▸ **WHAT TO WORK ON**:
Would you return every entry below exactly as written, without its images?

(Records drawn from a dataset)
......
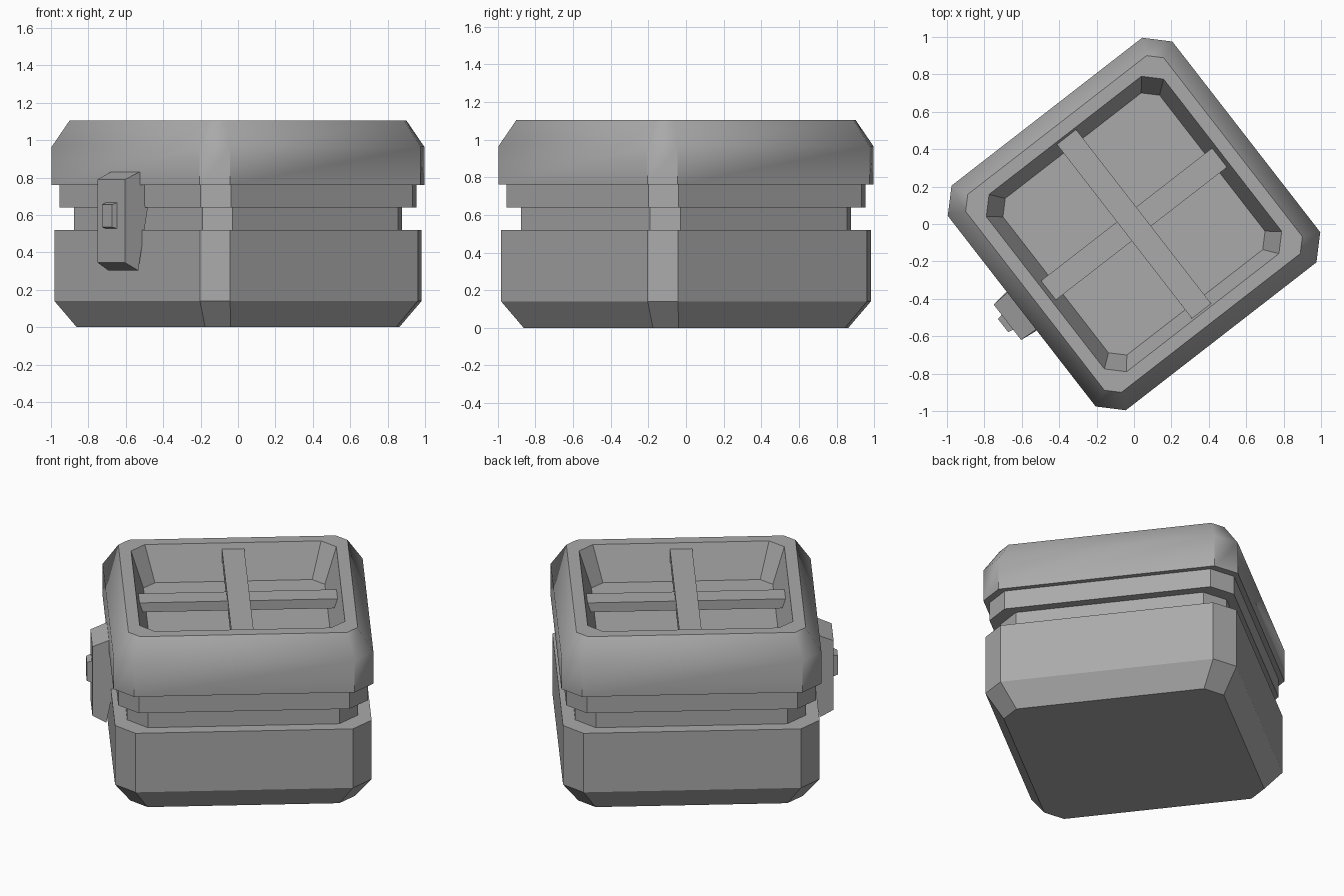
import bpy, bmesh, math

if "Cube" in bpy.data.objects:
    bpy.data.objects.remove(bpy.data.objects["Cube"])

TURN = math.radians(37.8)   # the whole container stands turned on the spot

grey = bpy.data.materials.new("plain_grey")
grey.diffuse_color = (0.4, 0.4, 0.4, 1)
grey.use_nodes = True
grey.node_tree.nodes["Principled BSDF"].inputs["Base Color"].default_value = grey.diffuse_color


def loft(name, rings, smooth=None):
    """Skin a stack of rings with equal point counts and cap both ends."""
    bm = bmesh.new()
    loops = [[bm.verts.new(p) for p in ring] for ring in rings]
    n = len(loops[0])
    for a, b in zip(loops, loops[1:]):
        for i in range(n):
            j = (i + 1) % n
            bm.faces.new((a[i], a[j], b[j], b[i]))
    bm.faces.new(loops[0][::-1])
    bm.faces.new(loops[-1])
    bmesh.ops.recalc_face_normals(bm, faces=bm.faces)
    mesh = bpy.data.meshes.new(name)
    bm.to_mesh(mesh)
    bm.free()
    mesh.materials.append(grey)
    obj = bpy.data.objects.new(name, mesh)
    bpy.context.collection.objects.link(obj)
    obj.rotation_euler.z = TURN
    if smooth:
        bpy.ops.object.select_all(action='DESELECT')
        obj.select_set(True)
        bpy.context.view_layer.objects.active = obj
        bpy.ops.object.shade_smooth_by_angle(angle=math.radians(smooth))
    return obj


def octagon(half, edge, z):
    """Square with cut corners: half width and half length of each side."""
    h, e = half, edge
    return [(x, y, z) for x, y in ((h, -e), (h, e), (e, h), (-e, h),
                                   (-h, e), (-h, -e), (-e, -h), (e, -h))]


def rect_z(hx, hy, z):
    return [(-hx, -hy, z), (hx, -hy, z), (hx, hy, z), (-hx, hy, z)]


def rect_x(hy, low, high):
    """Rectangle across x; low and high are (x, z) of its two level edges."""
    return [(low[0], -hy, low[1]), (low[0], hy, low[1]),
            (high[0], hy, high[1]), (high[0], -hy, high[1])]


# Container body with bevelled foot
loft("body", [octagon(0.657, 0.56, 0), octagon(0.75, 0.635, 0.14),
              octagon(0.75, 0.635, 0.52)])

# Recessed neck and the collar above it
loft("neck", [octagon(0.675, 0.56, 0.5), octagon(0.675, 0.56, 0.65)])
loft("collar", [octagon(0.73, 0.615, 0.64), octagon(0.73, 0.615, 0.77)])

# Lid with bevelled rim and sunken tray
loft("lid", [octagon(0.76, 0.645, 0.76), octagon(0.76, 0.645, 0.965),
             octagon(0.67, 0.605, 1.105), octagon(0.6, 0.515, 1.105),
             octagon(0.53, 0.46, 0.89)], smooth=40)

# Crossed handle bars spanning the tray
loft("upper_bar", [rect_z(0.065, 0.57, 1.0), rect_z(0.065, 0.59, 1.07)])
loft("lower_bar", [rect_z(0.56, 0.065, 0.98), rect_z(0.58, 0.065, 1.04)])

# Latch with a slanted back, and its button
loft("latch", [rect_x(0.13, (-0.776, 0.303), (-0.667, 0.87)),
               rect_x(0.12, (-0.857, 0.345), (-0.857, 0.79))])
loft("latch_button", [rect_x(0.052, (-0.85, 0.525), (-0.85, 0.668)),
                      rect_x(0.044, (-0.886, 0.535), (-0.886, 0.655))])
......
▸ **TASK ANSWER**:
import bpy, bmesh, math

if "Cube" in bpy.data.objects:
    bpy.data.objects.remove(bpy.data.objects["Cube"])

TURN = math.radians(37.8)   # the whole container stands turned on the spot

grey = bpy.data.materials.new("plain_grey")
grey.diffuse_color = (0.4, 0.4, 0.4, 1)
grey.use_nodes = True
grey.node_tree.nodes["Principled BSDF"].inputs["Base Color"].default_value = grey.diffuse_color


def loft(name, rings, smooth=None):
    """Skin a stack of rings with equal point counts and cap both ends."""
    bm = bmesh.new()
    loops = [[bm.verts.new(p) for p in ring] for ring in rings]
    n = len(loops[0])
    for a, b in zip(loops, loops[1:]):
        for i in range(n):
            j = (i + 1) % n
            bm.faces.new((a[i], a[j], b[j], b[i]))
    bm.faces.new(loops[0][::-1])
    bm.faces.new(loops[-1])
    bmesh.ops.recalc_face_normals(bm, faces=bm.faces)
    mesh = bpy.data.meshes.new(name)
    bm.to_mesh(mesh)
    bm.free()
    mesh.materials.append(grey)
    obj = bpy.data.objects.new(name, mesh)
    bpy.context.collection.objects.link(obj)
    obj.rotation_euler.z = TURN
    if smooth:
        bpy.ops.object.select_all(action='DESELECT')
        obj.select_set(True)
        bpy.context.view_layer.objects.active = obj
        bpy.ops.object.shade_smooth_by_angle(angle=math.radians(smooth))
    return obj


def octagon(half, edge, z):
    """Square with cut corners: half width and half length of each side."""
    h, e = half, edge
    return [(x, y, z) for x, y in ((h, -e), (h, e), (e, h), (-e, h),
                                   (-h, e), (-h, -e), (-e, -h), (e, -h))]


def rect_z(hx, hy, z):
    return [(-hx, -hy, z), (hx, -hy, z), (hx, hy, z), (-hx, hy, z)]


def rect_x(hy, low, high):
    """Rectangle across x; low and high are (x, z) of its two level edges."""
    return [(low[0], -hy, low[1]), (low[0], hy, low[1]),
            (high[0], hy, high[1]), (high[0], -hy, high[1])]


# Container body with bevelled foot
loft("body", [octagon(0.657, 0.56, 0), octagon(0.75, 0.635, 0.14),
              octagon(0.75, 0.635, 0.52)])

# Recessed neck and the collar above it
loft("neck", [octagon(0.675, 0.56, 0.5), octagon(0.675, 0.56, 0.65)])
loft("collar", [octagon(0.73, 0.615, 0.64), octagon(0.73, 0.615, 0.77)])

# Lid with bevelled rim and sunken tray
loft("lid", [octagon(0.76, 0.645, 0.76), octagon(0.76, 0.645, 0.965),
             octagon(0.67, 0.605, 1.105), octagon(0.6, 0.515, 1.105),
             octagon(0.53, 0.46, 0.89)], smooth=40)

# Crossed handle bars spanning the tray
loft("upper_bar", [rect_z(0.065, 0.57, 1.0), rect_z(0.065, 0.59, 1.07)])
loft("lower_bar", [rect_z(0.56, 0.065, 0.98), rect_z(0.58, 0.065, 1.04)])

# Latch with a slanted back, and its button
loft("latch", [rect_x(0.13, (-0.776, 0.303), (-0.667, 0.87)),
               rect_x(0.12, (-0.857, 0.345), (-0.857, 0.79))])
loft("latch_button", [rect_x(0.052, (-0.85, 0.525), (-0.85, 0.668)),
                      rect_x(0.044, (-0.886, 0.535), (-0.886, 0.655))])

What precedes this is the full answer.